But, how can I voice support for the girl in Forrest’s case and then condemn a book such as Alexander’s Choice? Because the girl’s voice is her own; Alexander’s voice is only that of Marlowe’s. And although the girl’s face is blurred out, her body has quite clearly reached sexual maturity in the picture published of her and Forrest together. Marlowe consistently and directly advocates physical paedophilia as the only acceptable format in which his characters can ‘love’ one another. Any evidence of sexual maturity or the onset of bodily puberty is painted as unattractive:
‘It seemed obvious to him that boys Alexander’s age, with their smooth, hairless and curvaceous bodies, fresh complexions, slim waists and silky hair were closer to women than men in their appearance, though somehow even more exciting.’
This attempt to present pederasty as a pseudo-acceptable excuse for heterosexual attraction is forgotten later on in the novel when Marlowe writes:
‘Though it curved delightfully outwards behind, a boy’s hips were barely wider than his waist, which gave his bottom the effect of being also much rounder and more delicate than a man’s or woman’s.’
‘He no longer had the slender grace of a boy. His features were all hard, his hair coarse, his nose and chin big, his limbs and behind heavy and muscular and, most grotesquely of all, covered with hair, which also appeared as stubble on his face if he did not shave for a few days. Imagining himself taking Alexander’s place in Mr Cavendish’s bed made him shudder at once. The beak’s reaction would surely be like that of the hero in the film She, when the beautiful young woman in his arms was quickly transformed into a hideous old one, for the difference between a pubescent boy and a young man as an object of desire was at least as great.’
I have spoken at length on this novel because I believe it has been written for the wrong reasons. Perhaps we should listen more to our teenagers’ voices on their own development and sexuality, but in fact there is no choice for the Alexander of Alexander’s Choice; in Marlowe’s warped version of the world there is only ever one course of action his pubescent characters will choose to make (unless they are unattractive). That the novel is reminiscent of a children’s book in its prosaic layout becomes an insidious design when one considers an underlying subtext to its structure that I originally couldn’t put my finger upon: I realised I felt that I, as a reader, was being groomed to believe in the wonders of pederasty.

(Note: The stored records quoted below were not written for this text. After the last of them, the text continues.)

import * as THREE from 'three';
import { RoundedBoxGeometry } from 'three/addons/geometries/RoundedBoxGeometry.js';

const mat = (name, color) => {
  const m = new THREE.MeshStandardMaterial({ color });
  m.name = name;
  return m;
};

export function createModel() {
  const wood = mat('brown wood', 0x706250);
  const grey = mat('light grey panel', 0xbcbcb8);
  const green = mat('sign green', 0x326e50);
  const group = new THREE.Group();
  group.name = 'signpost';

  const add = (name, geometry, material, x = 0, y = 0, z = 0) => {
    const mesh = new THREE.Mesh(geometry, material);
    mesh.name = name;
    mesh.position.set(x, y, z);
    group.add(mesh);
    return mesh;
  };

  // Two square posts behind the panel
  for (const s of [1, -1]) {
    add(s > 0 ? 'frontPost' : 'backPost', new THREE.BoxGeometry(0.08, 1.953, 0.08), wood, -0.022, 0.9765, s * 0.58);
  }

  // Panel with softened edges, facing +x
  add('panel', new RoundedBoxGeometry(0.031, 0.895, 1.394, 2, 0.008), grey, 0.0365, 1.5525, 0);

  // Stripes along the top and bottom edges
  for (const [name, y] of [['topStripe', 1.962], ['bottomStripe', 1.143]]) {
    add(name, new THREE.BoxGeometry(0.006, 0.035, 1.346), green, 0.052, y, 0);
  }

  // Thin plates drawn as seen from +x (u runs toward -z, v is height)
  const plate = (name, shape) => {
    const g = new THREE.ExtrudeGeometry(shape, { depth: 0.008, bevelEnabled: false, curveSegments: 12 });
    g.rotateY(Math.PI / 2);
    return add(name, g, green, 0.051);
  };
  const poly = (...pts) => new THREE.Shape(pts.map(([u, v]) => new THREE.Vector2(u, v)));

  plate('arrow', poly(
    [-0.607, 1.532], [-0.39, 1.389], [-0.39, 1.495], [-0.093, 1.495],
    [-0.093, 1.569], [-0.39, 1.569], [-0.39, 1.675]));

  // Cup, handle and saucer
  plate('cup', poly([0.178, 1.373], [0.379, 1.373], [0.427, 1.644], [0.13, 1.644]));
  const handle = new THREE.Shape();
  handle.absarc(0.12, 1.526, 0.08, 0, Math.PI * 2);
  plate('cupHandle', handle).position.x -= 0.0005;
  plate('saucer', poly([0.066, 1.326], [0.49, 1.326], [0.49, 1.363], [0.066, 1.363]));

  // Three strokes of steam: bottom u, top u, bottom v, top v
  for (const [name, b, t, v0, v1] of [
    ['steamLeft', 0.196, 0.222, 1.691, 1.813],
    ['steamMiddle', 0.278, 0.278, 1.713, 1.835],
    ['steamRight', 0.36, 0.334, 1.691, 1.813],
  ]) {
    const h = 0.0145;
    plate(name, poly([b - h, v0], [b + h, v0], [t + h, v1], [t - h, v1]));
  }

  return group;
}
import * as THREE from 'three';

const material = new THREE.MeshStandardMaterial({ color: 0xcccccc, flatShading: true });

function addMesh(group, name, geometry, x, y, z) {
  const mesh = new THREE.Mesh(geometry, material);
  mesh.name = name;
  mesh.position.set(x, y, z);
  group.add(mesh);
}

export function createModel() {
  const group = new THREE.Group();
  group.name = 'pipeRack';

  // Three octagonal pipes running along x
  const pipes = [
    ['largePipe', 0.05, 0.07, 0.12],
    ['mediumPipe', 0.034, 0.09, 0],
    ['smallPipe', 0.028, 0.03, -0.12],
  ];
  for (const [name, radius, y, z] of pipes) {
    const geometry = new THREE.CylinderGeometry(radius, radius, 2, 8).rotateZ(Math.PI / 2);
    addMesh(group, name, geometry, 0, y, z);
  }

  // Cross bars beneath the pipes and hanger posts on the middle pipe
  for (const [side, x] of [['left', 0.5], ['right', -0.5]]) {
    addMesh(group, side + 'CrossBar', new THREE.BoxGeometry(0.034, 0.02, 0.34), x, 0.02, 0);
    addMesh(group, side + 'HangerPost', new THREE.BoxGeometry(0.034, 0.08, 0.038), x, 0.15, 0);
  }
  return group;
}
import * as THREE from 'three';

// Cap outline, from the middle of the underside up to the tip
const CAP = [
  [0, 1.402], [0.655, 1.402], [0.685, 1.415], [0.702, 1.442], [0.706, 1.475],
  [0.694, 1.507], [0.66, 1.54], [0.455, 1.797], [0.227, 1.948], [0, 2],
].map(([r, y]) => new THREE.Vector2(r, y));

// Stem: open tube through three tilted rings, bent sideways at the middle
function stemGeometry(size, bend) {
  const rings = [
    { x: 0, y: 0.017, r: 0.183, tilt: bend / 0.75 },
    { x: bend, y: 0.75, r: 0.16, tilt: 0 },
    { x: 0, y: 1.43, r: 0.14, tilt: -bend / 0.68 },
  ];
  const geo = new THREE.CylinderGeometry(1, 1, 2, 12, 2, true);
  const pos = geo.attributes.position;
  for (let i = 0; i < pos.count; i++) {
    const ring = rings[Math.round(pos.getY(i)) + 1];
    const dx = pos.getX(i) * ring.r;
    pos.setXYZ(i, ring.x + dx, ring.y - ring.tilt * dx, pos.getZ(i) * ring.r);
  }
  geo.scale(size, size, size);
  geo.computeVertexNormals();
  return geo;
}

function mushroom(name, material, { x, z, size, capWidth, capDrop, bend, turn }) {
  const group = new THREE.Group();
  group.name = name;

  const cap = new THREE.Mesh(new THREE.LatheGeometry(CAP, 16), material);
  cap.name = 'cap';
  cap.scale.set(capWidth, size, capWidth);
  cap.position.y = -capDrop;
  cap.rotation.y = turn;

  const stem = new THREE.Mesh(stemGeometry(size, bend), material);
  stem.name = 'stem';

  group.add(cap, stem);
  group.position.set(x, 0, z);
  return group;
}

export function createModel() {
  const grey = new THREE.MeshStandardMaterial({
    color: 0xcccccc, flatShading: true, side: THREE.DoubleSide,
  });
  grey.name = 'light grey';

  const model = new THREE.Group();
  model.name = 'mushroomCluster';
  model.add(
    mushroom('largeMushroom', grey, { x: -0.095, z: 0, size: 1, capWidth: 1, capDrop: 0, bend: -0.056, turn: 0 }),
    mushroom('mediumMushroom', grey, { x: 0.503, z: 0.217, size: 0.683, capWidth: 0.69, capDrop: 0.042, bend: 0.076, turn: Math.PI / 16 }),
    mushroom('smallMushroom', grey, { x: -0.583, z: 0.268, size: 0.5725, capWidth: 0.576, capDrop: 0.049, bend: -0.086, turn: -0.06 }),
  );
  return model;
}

Finally, what is saddest about Marlowe’s novel, and most pitiful about pederasty in general, is the inherent transience of the ‘love’ by which the characters’ sexual actions are cloaked. With Jeremy Forrest and his fifteen-year-old lover, they profess their wish to get married, and Wheatley the social psychologist states they eloped ‘because they believed in a future’. As repeatedly emphasised by Marlowe, there is no future for the fourteen-year-old Alexander and his teacher. Once puberty has onset and Alexander is no longer a childlike boy, their intricately described ecstasy of love must fade to a ‘deep friendship’. Each pederast is necessarily like Tantalus in his pool, doomed to reach forever for a fruit that will never stay within their grasp.